There are a few new lessons that I’ve learned as part of this experience. The most important is to check the box to ensure you have absolutely everything before you get started. Yes, this has always been good advice, but the products of the past generally included everything needed to get the job done. Given the trend I’m seeing now, you’ll likely need screws, possibly a piece of installation hardware, cabling, and other items that are listed as optional in the documentation (even though the device won’t work without them). Check the installation hardware before you leave to the store to make sure they’re actually selling you the right part. For example, make sure the cable you buy is actually rated to handle the load you’re placing on it (a cable rated for 3 Gb/s may not work well for a device that is designed to transfer data at 6 Gb/s).

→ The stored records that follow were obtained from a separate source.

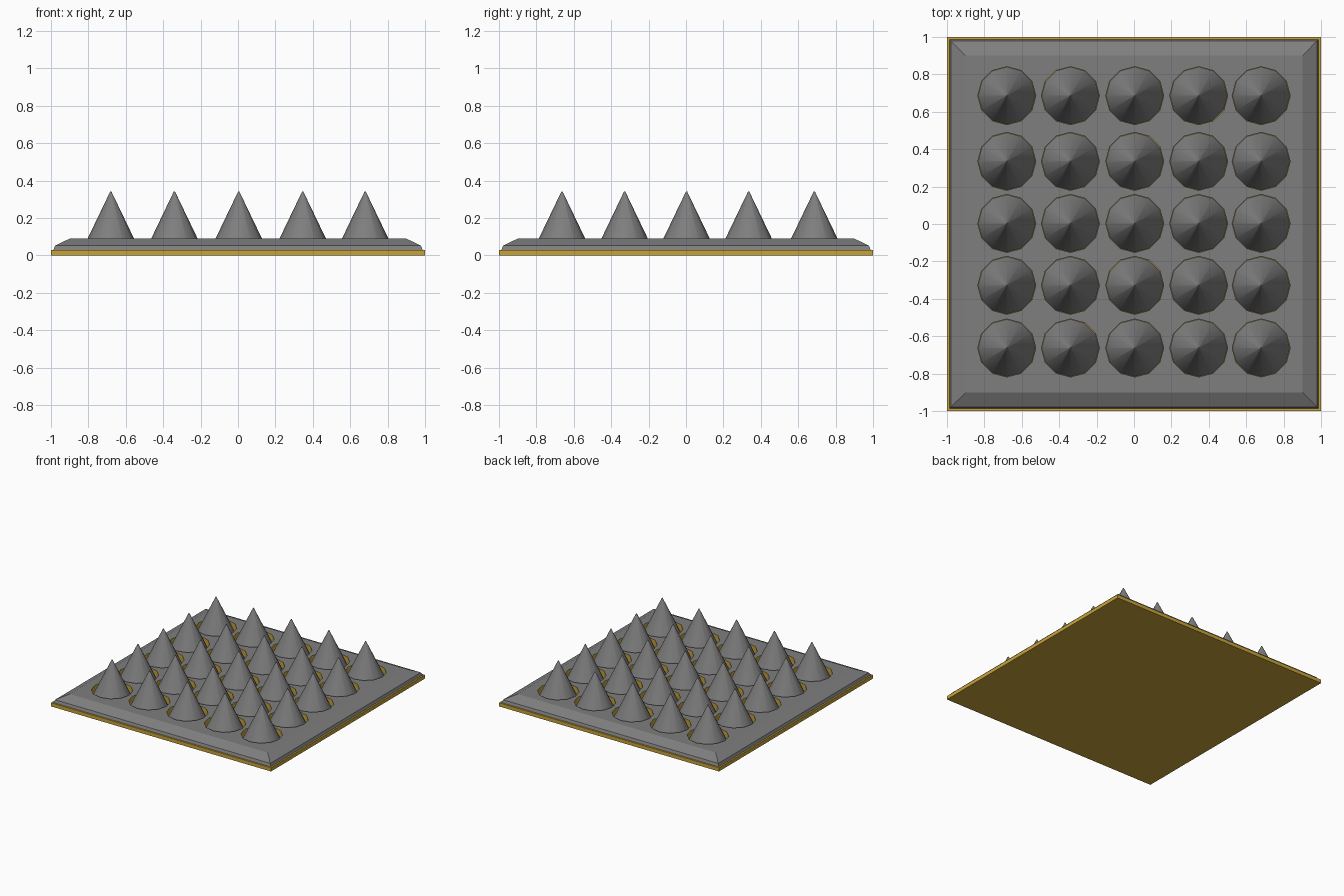
import bpy, bmesh, math
from mathutils import Matrix

if "Cube" in bpy.data.objects:
    bpy.data.objects.remove(bpy.data.objects["Cube"])

XS = (-0.68, -0.34, 0.004, 0.346, 0.68)
YS = (-0.663, -0.328, 0.003, 0.335, 0.686)
HOLE_R, SIDES = 0.155, 12


def material(name, rgb):
    m = bpy.data.materials.new(name)
    m.diffuse_color = (*rgb, 1)
    m.use_nodes = True
    m.node_tree.nodes["Principled BSDF"].inputs["Base Color"].default_value = m.diffuse_color
    return m


grey = material("iron grey", (0.21, 0.21, 0.21))
gold = material("dull gold", (0.58, 0.37, 0.04))


def make(name, bm, *mats):
    bmesh.ops.recalc_face_normals(bm, faces=bm.faces)
    me = bpy.data.meshes.new(name)
    bm.to_mesh(me)
    bm.free()
    ob = bpy.data.objects.new(name, me)
    bpy.context.collection.objects.link(ob)
    for m in mats:
        me.materials.append(m)
    return ob


def stepped_slab(name, levels, *mats):
    """Square slab from (half width, z) levels."""
    bm = bmesh.new()
    rings = [[bm.verts.new((sx * h, sy * h, z))
              for sx, sy in ((-1, -1), (1, -1), (1, 1), (-1, 1))] for h, z in levels]
    for a, b in zip(rings, rings[1:]):
        for i in range(4):
            j = (i + 1) % 4
            bm.faces.new((a[i], a[j], b[j], b[i]))
    bm.faces.new(rings[0][::-1])
    bm.faces.new(rings[-1])
    return make(name, bm, *mats)


def cone_grid(name, r1, r2, z0, z1, mat):
    """One cone or cylinder at every grid position."""
    bm = bmesh.new()
    for x in XS:
        for y in YS:
            bmesh.ops.create_cone(bm, cap_ends=True, segments=SIDES, radius1=r1, radius2=r2,
                                  depth=z1 - z0, matrix=Matrix.Translation((x, y, (z0 + z1) / 2)))
    return make(name, bm, mat)


# Gold base and bevelled grey cover
stepped_slab("base_plate", [(1, 0), (1, 0.03)], gold)
cover = stepped_slab("cover_plate", [(0.987, 0.03), (0.978, 0.052), (0.9, 0.09)], grey, gold)

# Cut round holes through the cover
cutter = cone_grid("hole_cutter", HOLE_R, HOLE_R, 0.0, 0.2, gold)
cutter.hide_render = True
mod = cover.modifiers.new("holes", 'BOOLEAN')
mod.operation, mod.solver, mod.object = 'DIFFERENCE', 'EXACT', cutter
bpy.context.view_layer.objects.active = cover
bpy.ops.object.modifier_apply(modifier=mod.name)
bpy.data.objects.remove(cutter)

# Hole walls are gold, everything else grey
for p in cover.data.polygons:
    inside = max(abs(p.center.x), abs(p.center.y)) < 0.88
    p.material_index = 1 if inside and abs(p.normal.z) < 0.1 else 0

# Spikes standing in the holes
spikes = cone_grid("spikes", 0.153, 0.003, 0.03, 0.342, grey)
bpy.ops.object.select_all(action='DESELECT')
spikes.select_set(True)
bpy.context.view_layer.objects.active = spikes
bpy.ops.object.shade_smooth_by_angle(angle=math.radians(35))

It pays to put any DVD that comes with the device into the drive on your working system and explore it before you take your system down to upgrade it. Make sure you print out any information you need for installation before you take your system offline. For example, you should print out any jumper information and cabling instructions. Once you have your system offline for the installation, it’s too late to print that information out. If you don’t have a second system to view the documentation at that point, you’ll find that installation is next to impossible.

Some devices no longer come with an installation DVD. In this case, you must go to the vendor site, download the required manual and software, and ensure you’re familiar with it before you take your system offline. Make sure the software and manual are put on removable media because you may need them before the installation process is complete.

Make sure you perform the upgrade in a manner that allows you to revert back to the pre-upgrade state when necessary. Actually, this has always been good advice, but it’s even more important now that the possibility of success is less. You may find that you have to reverse the upgrade to get a working system so that you can determine why the upgrade didn’t work.

Desktop systems have the advantage of allowing updates, but performing the update has become significantly more difficult because vendors no longer take the care in packaging products that they once did. What sorts of problems have you encountered? Let me know at [email protected].